Often treated in film as an adjunct to LGBT experience, bisexuality gets measured, sensitive consideration in the Chilean coming-out drama “In the Grayscale.” A gentle boy-meets-boy romance that builds into a balanced ideological debate between its two lovers — one a gay man for whom homosexuality is a black-or-white concept, the other choosing to remain, as the title implies, undefined — Claudio Marcone’s freshman feature breaks few formal or narrative boundaries, but makes its personal and political points with quiet clarity. A crackling erotic charge, meanwhile, counters the pic’s otherwise reserved approach, giving “Grayscale” a bright future on the gay fest circuit following its Miami Film Festival premiere.
From its whispery tone — often belying the pointed things being said — to the soft, sunlit textures of Andres Jordan’s lensing, Marcone’s film appears to take its cue from Andrew Haigh’s “Weekend,” another film that found delicate dramatic friction in the contrasting temperaments of two men in love. Opposition is largely internal in Beppe Norrero’s lean, understated screenplay, as heterosexually married protagonist Bruno (Francisco Celhay) discovers that bending his sexual and social identity is easier — to a point — than he might hitherto have imagined. The Chile depicted by Marcone and Jordan is certainly a more hopeful place than, say, the despairing, abuse-scarred country inhabited by their compatriot Pablo Larrain; none-too-subtle symbols of impending union and rebuilding abound in their portrait of modern-day Santiago, as human lives remain under construction.
At 35, Bruno outwardly appears more settled than he feels: A successful freelance architect, he is married to his girlfriend of 11 years, Soledad (Daniela Ramirez), and a dedicated father to their smart, inquisitive son, Daniel (Matias Torres). It emerges, however, that the marriage has been on fragile ground from the start, with both spouses having stepped back from it at different points. The pic’s wordless opening tracks Bruno’s lonely domestic routine in the studio he occupies following a recent separation. While Soledad chides him for referring to marriage in transitional terms, that’s not strictly true: As with his under-explored sexuality, he appears content to hover indefinitely between defining statuses.
That resistance to resolution is tested when a high-end professional commission — to design a new city monument for the capital — brings him into contact with gregarious history teacher Fer (Emilio Edwards), a comfortably out gay man with who swiftly senses the curiosity behind Bruno’s impassive facade. Though their rapport is immediate, Marcone patiently teases out the expression (or rather the self-admission) of the architect’s desire; thanks to Felipe Galvez’s spare, thoughtful editing, every cut to Bruno alone in his bedroom following a platonic date with Fer feels like a rebuff to the audience’s own wishes. When they do finally kiss, interestingly, Marcone keeps the moment offscreen, only tipping viewers off to this development in retrospect. Following this calculated omission, the relationship’s immediate past is kept as uncertain as its future, mirroring the protag’s own present-tense mindset.

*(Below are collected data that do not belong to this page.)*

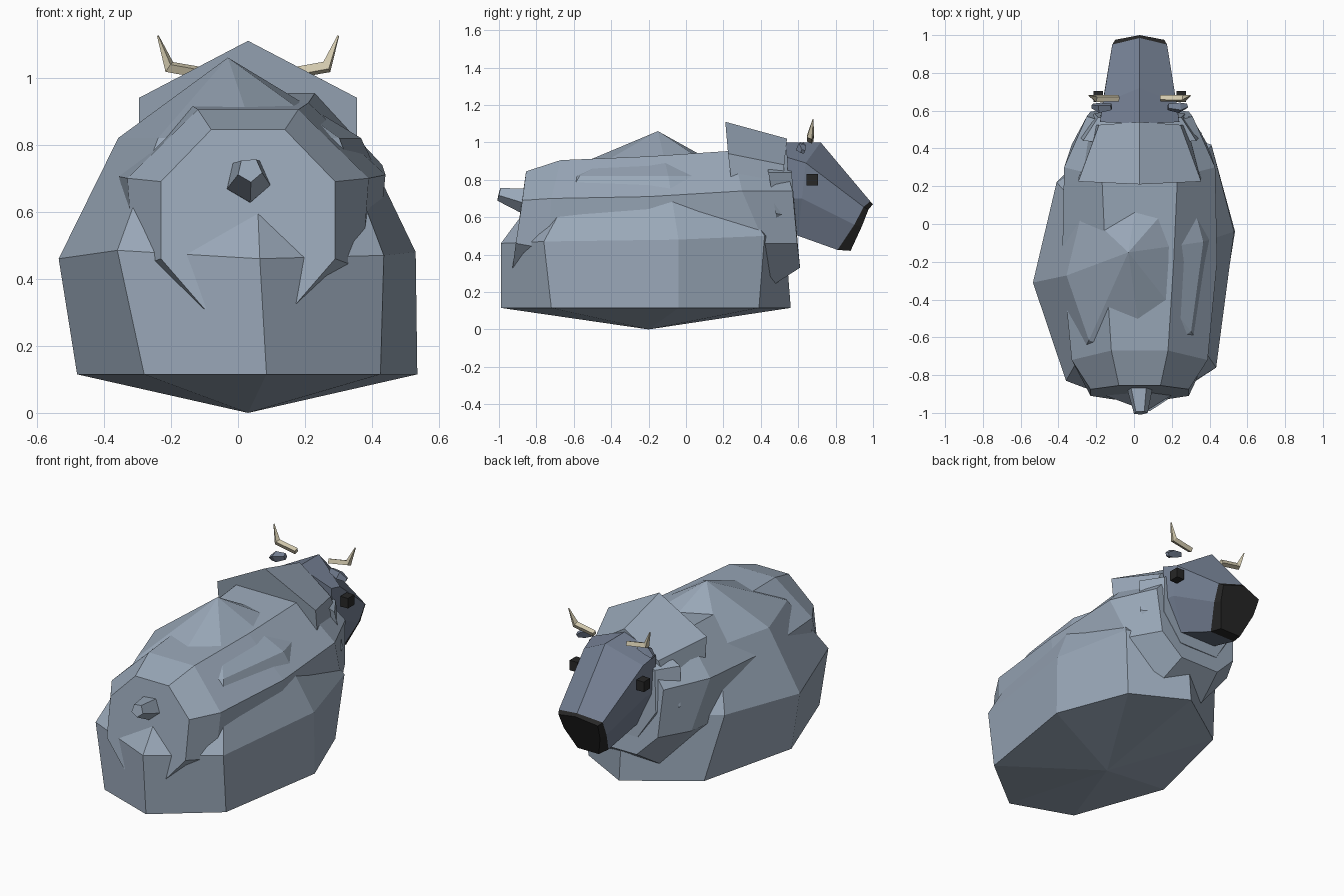
import bpy, bmesh
from mathutils import Vector
from math import sin, cos, tau

if "Cube" in bpy.data.objects:
    bpy.data.objects.remove(bpy.data.objects["Cube"])

CX = 0.03  # symmetry line of the animal


def material(name, rgb):
    m = bpy.data.materials.new(name)
    m.diffuse_color = (*rgb, 1)
    m.use_nodes = True
    m.node_tree.nodes["Principled BSDF"].inputs["Base Color"].default_value = m.diffuse_color
    return m


FUR = material("fur", (0.32, 0.39, 0.48))
SKIN = material("dark_skin", (0.18, 0.22, 0.30))
BLACK = material("black", (0.02, 0.02, 0.02))
HORN = material("horn", (0.64, 0.58, 0.42))


def loft(name, rings, mat):
    """Skin equal-length rings; a one-point ring makes a pointed end."""
    bm = bmesh.new()
    vr = [[bm.verts.new(p) for p in r] for r in rings]
    for a, b in zip(vr, vr[1:]):
        n = max(len(a), len(b))
        for i in range(n):
            j = (i + 1) % n
            if len(a) == 1:
                bm.faces.new((a[0], b[i], b[j]))
            elif len(b) == 1:
                bm.faces.new((a[i], a[j], b[0]))
            else:
                bm.faces.new((a[i], a[j], b[j], b[i]))
    for r in (vr[0], vr[-1]):
        if len(r) > 2:
            bm.faces.new(r)
    bmesh.ops.recalc_face_normals(bm, faces=bm.faces)
    me = bpy.data.meshes.new(name)
    bm.to_mesh(me)
    bm.free()
    me.materials.append(mat)
    ob = bpy.data.objects.new(name, me)
    bpy.context.collection.objects.link(ob)
    return ob


def mirrored(half):
    """Full ring from half-section points (offset, y, z), top to bottom."""
    right = [(CX + x, y, z) for x, y, z in half]
    left = [(CX - x, y, z) for x, y, z in reversed(half) if x > 0]
    return right + left


def tube(name, path, radii, sides, mat):
    rings = []
    for i, p in enumerate(path):
        d = (Vector(path[min(i + 1, len(path) - 1)]) - Vector(path[max(i - 1, 0)])).normalized()
        u = d.cross(Vector((0, 1, 0)) if abs(d.y) < 0.8 else Vector((0, 0, 1))).normalized()
        v = d.cross(u)
        rings.append([Vector(p) + radii[i] * (u * cos(tau * k / sides + .4) + v * sin(tau * k / sides + .4))
                      for k in range(sides)])
    return loft(name, rings, mat)


# Long fur skirt: irregular eight-sided dome
mid = [(.065, -.99, .46), (.435, -.76, .47), (.53, -.04, .48), (.41, .42, .50),
       (.05, .53, .50), (-.41, .22, .50), (-.535, -.31, .46), (-.36, -.83, .485)]
low = [(.085, -.99), (.425, -.72), (.535, -.04), (.37, .39),
       (.05, .56), (-.33, .30), (-.48, -.31), (-.28, -.86)]
upper = [(.02 + .68 * (x - .02), -.2 + .66 * (y + .2), .82) for x, y, z in mid]
loft("fur_skirt", [[(.03, -.2, 0)], [(x, y, .115) for x, y in low], mid, upper,
                   [(-.03, -.15, 1.06)]], FUR)

# Octagonal body
body = [
    [(.11, -.855, .845), (.26, -.875, .69), (.26, -.91, .46), (.13, -.93, .31)],
    [(.15, -.67, .905), (.36, -.72, .70), (.34, -.74, .43), (.15, -.74, .25)],
    [(.18, -.20, .925), (.41, -.20, .71), (.38, -.20, .42), (.18, -.20, .20)],
    [(.20, .25, .955), (.40, .30, .74), (.36, .42, .46), (.16, .44, .22)],
    [(.15, .53, .88), (.28, .57, .74), (.26, .595, .46), (.13, .61, .33)],
]
loft("body", [mirrored(s) for s in body], FUR)

# Gabled mane over the shoulders
loft("mane", [
    mirrored([(0, .21, 1.11), (.325, .225, .94), (.325, .24, .81)]),
    mirrored([(0, .54, 1.02), (.215, .525, .88), (.25, .525, .80)])], FUR)

# Collar framing the head
loft("collar", [
    mirrored([(0, .42, .98), (.30, .44, .84), (.33, .48, .62), (.18, .50, .40)]),
    mirrored([(0, .56, .95), (.22, .565, .84), (.24, .585, .60), (.13, .60, .43)])], FUR)

# Head and muzzle share the ring where the colour changes
muzzle_ring = mirrored([(0, .985, .685), (.145, .95, .655), (.135, .90, .56), (.085, .81, .425)])
loft("head", [
    mirrored([(0, .53, 1.0), (.21, .54, .92), (.21, .55, .70), (.13, .56, .52)]),
    mirrored([(0, .72, 1.0), (.195, .64, .89), (.20, .62, .70), (.12, .60, .50)]),
    muzzle_ring], SKIN)
loft("muzzle", [
    muzzle_ring,
    mirrored([(0, 1.0, .67), (.13, .975, .64), (.12, .94, .55), (.07, .88, .42)])], BLACK)

# Paired eyes, ears and horns
for s, side in ((-1, "left"), (1, "right")):
    bpy.ops.mesh.primitive_cube_add(size=1, location=(CX + s * .22, .675, .80))
    eye = bpy.context.object
    eye.name = "eye_" + side
    eye.scale = (.05, .06, .06)
    eye.data.materials.append(BLACK)
    tube("ear_" + side, [(CX + s * .15, .62, .985), (CX + s * .21, .615, .97), (CX + s * .25, .625, .95)],
         (.018, .03, .014), 4, SKIN)
    tube("horn_" + side, [(CX + s * .11, .665, 1.01), (CX + s * .235, .665, 1.032), (CX + s * .269, .68, 1.125)],
         (.018, .02, .003), 4, HORN)

# Stubby pentagonal tail
tube("tail", [(CX, -.84, .69), (CX, -.88, .695), (CX + .005, -1.0, .725)], (.07, .068, .038), 5, FUR)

That, understandably, is a source of frustration to the more demonstrative Fer, who insists that Bruno is withholding his true identity — even after Soledad, Daniel and Bruno’s open-minded grandfather (Sergio Hernandez) learn of his indiscretions, with not-wholly-expected consequences. Bruno, however, is less convinced that this period of sexual experimentation has a finite conclusion, even as his feelings for Fer deepen; neither the script nor Marcone’s compassionate but composed direction offer judgment or instruction either way. The two terrific leads play the push-pull-retreat dynamic of this tender but tenuous relationship with intelligence and an intuitive sense of physical connection. Celhay, meanwhile, beautifully plays Bruno’s emotional diffidence against his more confidently strapping exterior.
More than a picturesque, mood-serving backdrop — flatteringly served by Jordan — Santiago itself emerges as a key player in this relationship study, as even the lovers’ differing responses to their surroundings (and their post-colonial national identity) portend emotional impasses in their affair. Bruno’s creative blockage over his commission, meanwhile, speaks volumes about his opposition to defining gestures and expressions. As he slowly arrives at a solution, Marcone slightly overworks the symbolic properties of bridges and rivers, but the larger social subtext is nonetheless affecting.